British rule out Irish border posts on leaving EU

Heavy security and long tailbacks were a feature of border crossing points back in the 1980s.

Heavy security and long tailbacks were a feature of border crossing points back in the 1980s.

The British Government has ruled out introducing Irish border posts after leaving the EU.

Brexit Secretary David Davis said the UK would adopt technology to cover the movement of goods between Northern Ireland and the Republic.

He gave evidence to his Westminster scrutiny committee about the future of the UK’s only land frontier with an EU state.

He said: “It is not going to be easy, it is going to cost us money, a lot of work on technology, to put border controls in but without having border posts - but that is what we intend to do.”

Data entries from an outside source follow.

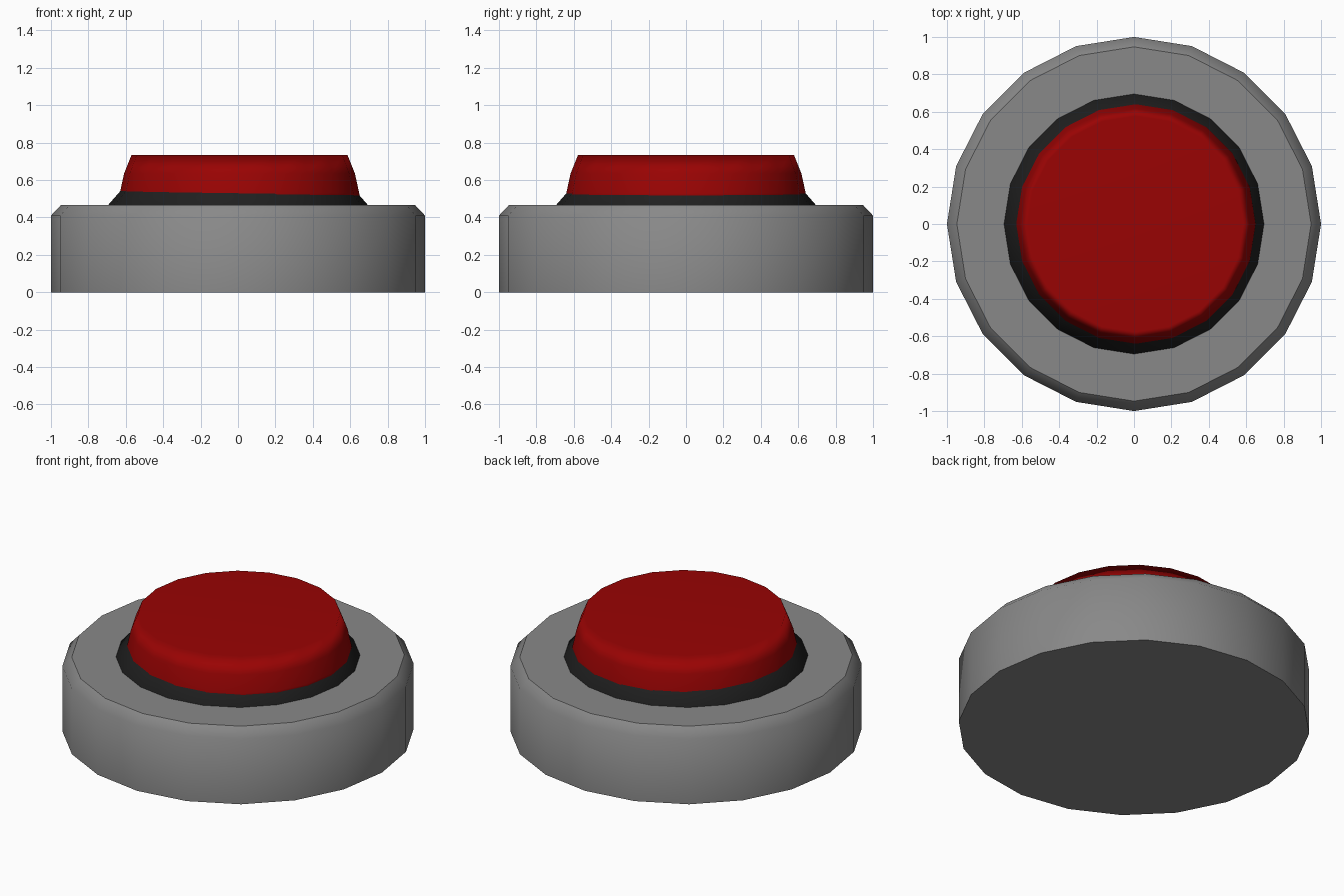
import bpy, bmesh, math

if "Cube" in bpy.data.objects:
    bpy.data.objects.remove(bpy.data.objects["Cube"])

SIDES = 20


def lathe(name, profile, color, x=0.0, angle=180):
    """Closed solid turned round the z axis from (radius, z) points."""
    bm = bmesh.new()
    rings = []
    for r, z in profile:
        rings.append([bm.verts.new((r * math.cos(2 * math.pi * i / SIDES),
                                    r * math.sin(2 * math.pi * i / SIDES), z))
                      for i in range(SIDES)])
    for low, high in zip(rings, rings[1:]):
        for i in range(SIDES):
            j = (i + 1) % SIDES
            bm.faces.new((low[i], low[j], high[j], high[i]))
    bm.faces.new(rings[0][::-1])
    bm.faces.new(rings[-1])
    mesh = bpy.data.meshes.new(name)
    bm.to_mesh(mesh)
    bm.free()
    obj = bpy.data.objects.new(name, mesh)
    obj.location.x = x
    bpy.context.collection.objects.link(obj)
    mat = bpy.data.materials.new(name + "_color")
    mat.diffuse_color = color
    mat.use_nodes = True
    mat.node_tree.nodes["Principled BSDF"].inputs["Base Color"].default_value = mat.diffuse_color
    mesh.materials.append(mat)
    bpy.ops.object.select_all(action='DESELECT')
    obj.select_set(True)
    bpy.context.view_layer.objects.active = obj
    bpy.ops.object.shade_smooth_by_angle(angle=math.radians(angle))
    return obj


# Grey housing: chamfer blends into the wall, crisp edge at the flat top
lathe("housing", [(1.0, 0), (1.0, 0.41), (0.947, 0.466)],
      (0.25, 0.25, 0.25, 1), angle=45)

# Dark sloping collar around the button
lathe("collar", [(0.695, 0.46), (0.695, 0.466), (0.604, 0.57)],
      (0.014, 0.014, 0.014, 1), angle=45)

# Red push button, seated slightly off centre, softly shaded over its rim
button = lathe("button", [(0.648, 0.47), (0.64, 0.53), (0.617, 0.635), (0.577, 0.735)],
               (0.32, 0.001, 0.001, 1), x=0.008)
button.modifiers.new("soft_rim", 'WEIGHTED_NORMAL')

Businesses north and south are unanimously opposed to a hard border following Brexit, with long queues for paperwork checks envisaged akin to the 1980s when the Troubles were at their height.

Tour operators, hoteliers, business leaders and members of the agriculture industry are among those concerned about the implications if no special deal is struck between the UK and Ireland.

Mr Davis said: “I am confident that actually the two nations and the (European) Commission between them will be able to solve this because we really want to, because the technology is better than it was 20 years ago and because we all understand the value of it.”

He added: “We are not going to do anything which jeopardises the peace process.”

The Brexit Secretary noted excise duty differences on goods moving between north and south were already dealt with in a subtle fashion.

He said the same system for sending goods between Belfast and Dublin could also control trade between the UK and a city like Rotterdam in Holland.

Freedom of movement between the UK and Ireland is covered by separate arrangements.

Under the UK’s 1949 Ireland Act, Irish citizens living in the UK are treated as “non-foreign”.

That may have to be reviewed post-Brexit, given that the Republic would still be in the EU.

Mr Davis added: “What we will aim to do is pretty much identical to the 1949 Act, which gives effectively citizenship rights to the citizens of each country.”